The following is an advertisment for the upcoming EEA Stormwater Management course:

A 2-day Workshop entitled “Stormwater Management (source control)” will be presented in Sydney on Thursday/Friday 27/28 June, 2013. The Notes provided in the course are based on the content of the award-winning manual “WSUD: basic procedures for ‘source control’ of stormwater – a Handbook for Australian practice” edited by Professor John Argue AO (University of South Australia). This document is endorsed by Stormwater Industry Association (SIA), Australian Water Association (AWA) and by Department of Water, Western Australia. The Notes have been updated, most recently in February, 2013.

Serious issues of stormwater management in Australia are posed by the prospect of 35 million population of Australia by 2050.

  •  How will Sydney’s existing stormwater infrastructure and that of other major population centres such as Wollongong and Newcastle  cope with change under the ‘high density’ option being suggested as a possible re-development scenario ?
  • What strategies can be adopted to enable existing (competently-performing) infrastructure to manage these changes without expensive upgrade?
  • How can re-development in catchments with existing under-performing stormwater infrastructure be managed to enable the existing in-ground works to progressively meet greater demand without expensive upgrade?
  • Must the creeks and natural waterways falling within the jurisdictions of metropolitan and regional population centres such as Western Sydney and the Blue Mountains be sacrificed to hard-lining in the wake of the proposed expansion?

Positive answers to these and many other questions based on WSUD (quantity) ‘source control’ practice will be provided in the Workshop.

The Workshop will also include results of hydrological modelling of high-performing filter bio retention systems enhanced by treatment taking place in parent soil masses; the fate of dissolved pollutants is singled out for particular attention.

The short course includes: design procedures based on state-of-the-art analyses and best overseas practices adapted to Australia-wide conditions; case study illustrations drawn from field installations with between 10 and 18 years of Australian operational history; design ‘worked examples’; introduction and access to rainwater tank sizing software applicable across Australia.
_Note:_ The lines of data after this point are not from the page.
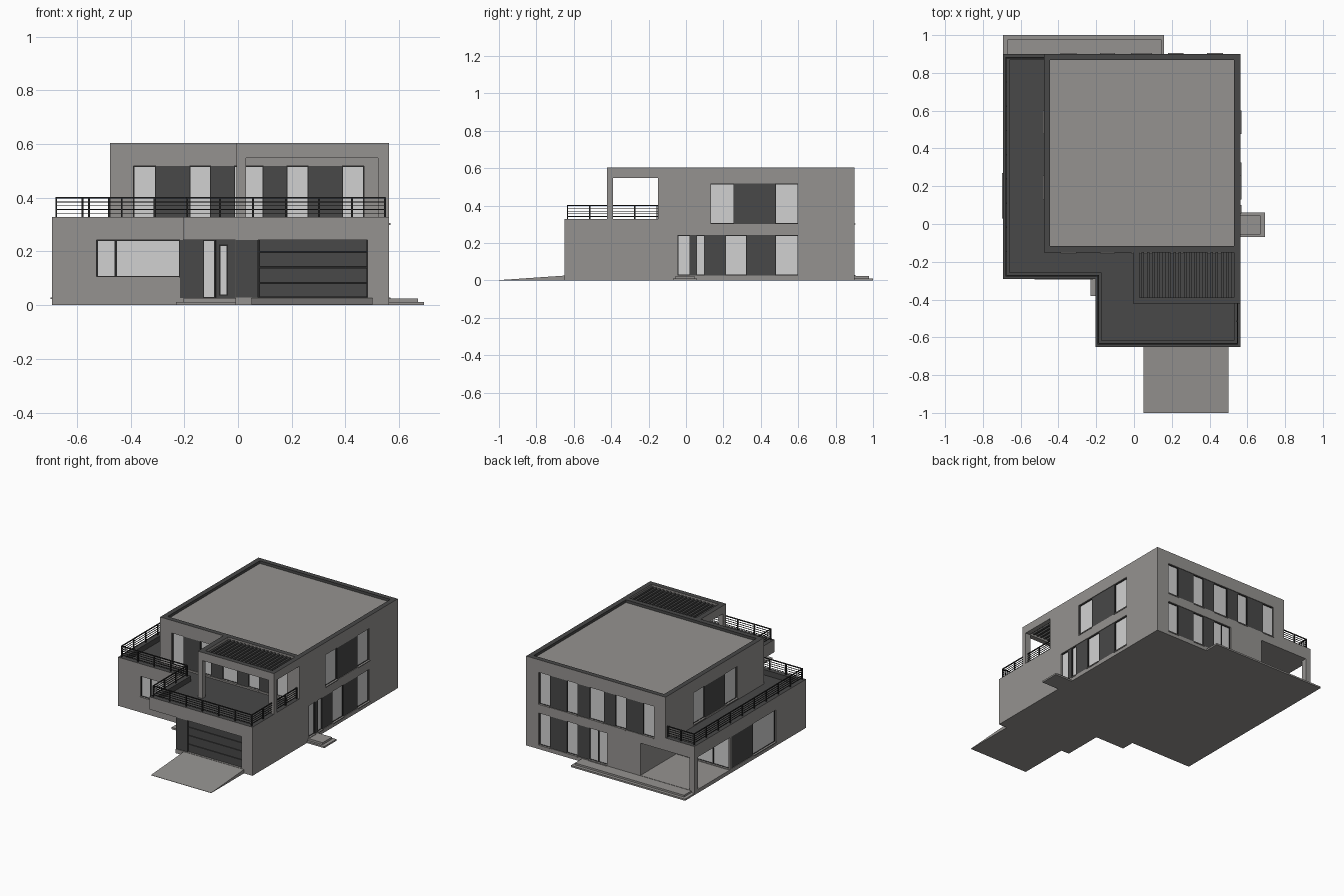
import bpy, bmesh

if "Cube" in bpy.data.objects:
    bpy.data.objects.remove(bpy.data.objects["Cube"])

def mat(name, *c):
    m = bpy.data.materials.new(name)
    m.diffuse_color = (*c, 1)
    m.use_nodes = True
    m.node_tree.nodes["Principled BSDF"].inputs["Base Color"].default_value = m.diffuse_color
    return m

WALL = mat("wall_grey", 0.30, 0.29, 0.28)
DARK = mat("charcoal", 0.065, 0.065, 0.065)
GLASS = mat("pale_glass", 0.64, 0.64, 0.64)
METAL = mat("black_metal", 0.02, 0.02, 0.02)
DIRS = {'W': (-1, 0, 0), 'E': (1, 0, 0), 'S': (0, -1, 0), 'N': (0, 1, 0), 'B': (0, 0, -1)}

def finish(name, bm, *mats):
    me = bpy.data.meshes.new(name)
    bm.normal_update()
    bm.to_mesh(me)
    bm.free()
    ob = bpy.data.objects.new(name, me)
    bpy.context.collection.objects.link(ob)
    for m in mats:
        me.materials.append(m)
    return ob

def add_box(bm, x0, x1, y0, y1, z0, z1):
    r = bmesh.ops.create_cube(bm, size=1)
    for v in r['verts']:
        v.co = ((x0 + x1) / 2 + v.co.x * (x1 - x0), (y0 + y1) / 2 + v.co.y * (y1 - y0),
                (z0 + z1) / 2 + v.co.z * (z1 - z0))
    return {f for v in r['verts'] for f in v.link_faces}

def boxes(name, items, m):
    bm = bmesh.new()
    for b in items:
        add_box(bm, *b)
    return finish(name, bm, m)

def prism(name, pts, z0, z1, dark_top=False):
    bm = bmesh.new()
    base = bm.faces.new([bm.verts.new((x, y, z0)) for x, y in pts])
    r = bmesh.ops.extrude_face_region(bm, geom=[base])
    for v in r['geom']:
        if isinstance(v, bmesh.types.BMVert):
            v.co.z = z1
    bmesh.ops.recalc_face_normals(bm, faces=bm.faces)
    bm.normal_update()
    for f in bm.faces:
        f.material_index = int(dark_top and f.normal.z > 0.5)
    return finish(name, bm, WALL, DARK)

def parapet(name, segs):
    """Boxes that are wall coloured on the listed outer sides, dark elsewhere."""
    bm = bmesh.new()
    for *b, sides in segs:
        faces = add_box(bm, *b)
        bm.normal_update()
        for f in faces:
            out = any(sum(p * q for p, q in zip(f.normal, DIRS[s])) > 0.9 for s in sides)
            f.material_index = 0 if out else 1
    return finish(name, bm, WALL, DARK)

# ---- main masses ----
ground = prism("ground_floor", [(-.693, -.29), (-.01, -.29), (-.01, -.65), (.563, -.65), (.563, .9),
                                (-.29, .9), (-.29, .52), (-.693, .52)], 0, .243)
prism("terrace_deck", [(-.693, -.29), (-.205, -.29), (-.205, -.65), (.563, -.65), (.563, .9),
                       (-.693, .9)], .243, .292, True)
upper = prism("upper_floor", [(-.477, -.15), (.563, -.15), (.563, .9), (-.477, .9)], .292, .585)

T = .033
parapet("terrace_parapet", [
    (-.693, -.66, -.29, .9, .292, .328, 'WSN'), (-.66, -.477, .9 - T, .9, .292, .328, 'N'),
    (-.66, -.172, -.29, -.257, .292, .328, 'S'), (-.205, -.172, -.65, -.29, .292, .328, 'WS'),
    (-.172, .563, -.65, -.617, .292, .328, 'SE'), (.53, .563, -.617, -.15, .292, .328, 'E')])
parapet("roof_parapet", [
    (-.477, -.444, -.15, .9, .585, .603, 'WSN'), (.53, .563, -.15, .9, .585, .603, 'ESN'),
    (-.444, .53, .9 - T, .9, .585, .603, 'N'), (-.444, .53, -.15, -.117, .585, .603, 'S')])

# ---- pergola on the terrace ----
parapet("pergola_beams", [
    (-.005, .03, -.422, -.15, .548, .603, 'WESB'), (.53, .563, -.422, -.15, .548, .603, 'WESB'),
    (.03, .53, -.422, -.389, .548, .603, 'SNB')])
boxes("pergola_columns", [(-.005, .03, -.422, -.389, .292, .548),
                          (.522, .563, -.422, -.389, .292, .548)], WALL)
boxes("pergola_slats", [(.04 + i * .028, .054 + i * .028, -.389, -.15, .56, .592)
                        for i in range(18)], DARK)

# ---- facade strips: recessed glass and dark panels ----
cutters = {ground: [], upper: []}
panes, panels, frames, sills = [], [], [], []

def strip(wall, axis, face, sign, z0, z1, edges, kinds):
    def place(a, b, d0, d1, za, zb):
        lo, hi = sorted((face + sign * d0, face + sign * d1))
        return (a, b, lo, hi, za, zb) if axis == 'x' else (lo, hi, a, b, za, zb)
    cutters[wall].append(place(edges[0], edges[-1], -.016, .03, z0, z1 + (.01 if z1 > .24 and wall == ground else 0)))
    for a, b, k in zip(edges, edges[1:], kinds):
        if k == 'd':
            panels.append(place(a, b, -.02, -.004, z0, z1))
            continue
        panes.append(place(a, b, -.02, -.012, z0, z1))
        w = .004
        frames.extend([place(a, a + w, -.02, -.008, z0, z1), place(b - w, b, -.02, -.008, z0, z1),
                       place(a + w, b - w, -.02, -.008, z1 - w, z1),
                       place(a + w, b - w, -.02, -.008, z0, z0 + w)])
        sills.append(place(a, b, -.014, .005, z0 - .004, z0 + .002))

U, L = (.303, .518), (.027, .243)
row = [-.39, -.305, -.18, -.1, -.015, .095, .18, .262, .387, .47]
strip(upper, 'x', -.15, -1, *U, row, 'gdgdgdgdg')
strip(upper, 'x', .9, 1, *U, row, 'gdgdgdgdg')
for face, sign in ((.563, 1), (-.477, -1)):
    strip(upper, 'y', face, sign, *U, [.13, .257, .476, .6], 'gdg')
strip(ground, 'x', .9, 1, *L, [-.04, .028, .095, .18, .262, .387, .47], 'ggdgdg')
strip(ground, 'y', .563, 1, *L, [-.045, .022, .055, .1, .21, .325, .476, .6], 'gdgdgdg')
strip(ground, 'y', -.693, -1, *L, [.03, .27, .505], 'gd')
strip(ground, 'x', .52, 1, *L, [-.68, -.56, -.44], 'gg')
strip(ground, 'x', -.29, -1, .104, .243, [-.526, -.455, -.216], 'gg')
strip(ground, 'x', -.29, -1, *L, [-.216, -.13, -.085, -.012], 'dgd')
boxes("window_glass", panes, GLASS)
boxes("dark_panels", panels, DARK)
boxes("window_frames", frames, METAL)
boxes("window_sills", sills, WALL)

# ---- front door details ----
boxes("front_door_glass", [(-.065, -.042, -.289, -.284, .04, .22)], GLASS)
boxes("front_door_trim", [(-.07, -.037, -.287, -.283, .035, .225),
                          (-.085, -.08, -.289, -.283, .027, .243)], METAL)

# ---- garage door ----
cutters[ground].append((-.02, .483, -.67, -.63, .028, .26))
boxes("garage_side_panel", [(-.01, .075, -.645, -.629, .028, .243)], DARK)
boxes("garage_backing", [(.075, .483, -.634, -.628, .028, .243)], METAL)
boxes("garage_door", [(.08, .481, -.64, -.63, z, z + h) for z, h in
                      ((.03, .05), (.084, .055), (.143, .052), (.199, .043))], DARK)

# ---- cut the recesses ----
for wall, items in cutters.items():
    for i, b in enumerate(items):
        c = boxes(f"{wall.name}_cutter_{i}", [b], WALL)
        c.hide_render = True
        c.hide_viewport = True
        mod = wall.modifiers.new("recess", 'BOOLEAN')
        mod.operation, mod.object, mod.solver = 'DIFFERENCE', c, 'EXACT'

# ---- porch, steps and driveway ----
boxes("porch_column", [(-.693, -.655, .862, .9, .025, .243)], WALL)
boxes("porch_floor", [(-.693, -.29, .52, .9, 0, .025)], WALL)
boxes("garden_terrace", [(-.693, .16, .9, 1, 0, .011), (-.67, .145, .9, .978, .011, .023)], WALL)
boxes("entrance_step", [(-.23, -.01, -.38, -.29, 0, .012), (-.205, -.01, -.355, -.29, .012, .024)], WALL)
boxes("side_step", [(.563, .693, -.07, .06, 0, .011), (.563, .67, -.055, .045, .011, .025)], WALL)
bm = bmesh.new()
for f in add_box(bm, .05, .5, -1, -.65, 0, .026):
    for v in f.verts:
        if v.co.y < -.9 and v.co.z > .01:
            v.co.z = .002
finish("driveway", bm, WALL)

# ---- terrace railing along the parapet ----
path = [(-.48, .88), (-.677, .88), (-.677, -.274), (-.189, -.274), (-.189, -.634),
        (.547, -.634), (.547, -.155)]
rails, posts = [], []
for (ax, ay), (bx, by) in zip(path, path[1:]):
    x0, x1, y0, y1 = min(ax, bx), max(ax, bx), min(ay, by), max(ay, by)
    for z in (.342, .356, .370, .384, .400):
        r = .003 if z == .400 else .0016
        rails.append((x0 - r, x1 + r, y0 - r, y1 + r, z - r, z + r))
    n = max(1, round((x1 - x0 + y1 - y0) / .123))
    for i in range(n + 1):
        x, y = ax + (bx - ax) * i / n, ay + (by - ay) * i / n
        posts.append((x - .0035, x + .0035, y - .0035, y + .0035, .326, .401))
boxes("railing_rails", rails, METAL)
boxes("railing_posts", posts, METAL)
An understanding of basic engineering hydrology will be assumed. An optional, overnight homework exercise (requiring use of a calculator) will be included. The Workshop will be conducted as a joint presentation by Professor John Argue and Mr Peter Newland who will take over as sole Presenter of the Workshops in 2014 and beyond.

Why you should attend the Workshop:

  • It is offered only once per year in each of the major population centres;
  • It covers the three domains of WSUD practice – quantity (urban flooding), quality (pollution treatment/control) and stormwater harvesting – in a comprehensive, integrated manner;
  • It provides cost-effective strategies for managing re-development with the potential (already proven) for avoiding hundreds of millions of $ in conventional infrastructure upgrade costs;
  • It earns participants 32 hours of CPD credit with Engineers Australia.

More information about the workshop including course content, cost and Registration Forms is available on the EEA website or by calling Anna on (03) 9274 9600.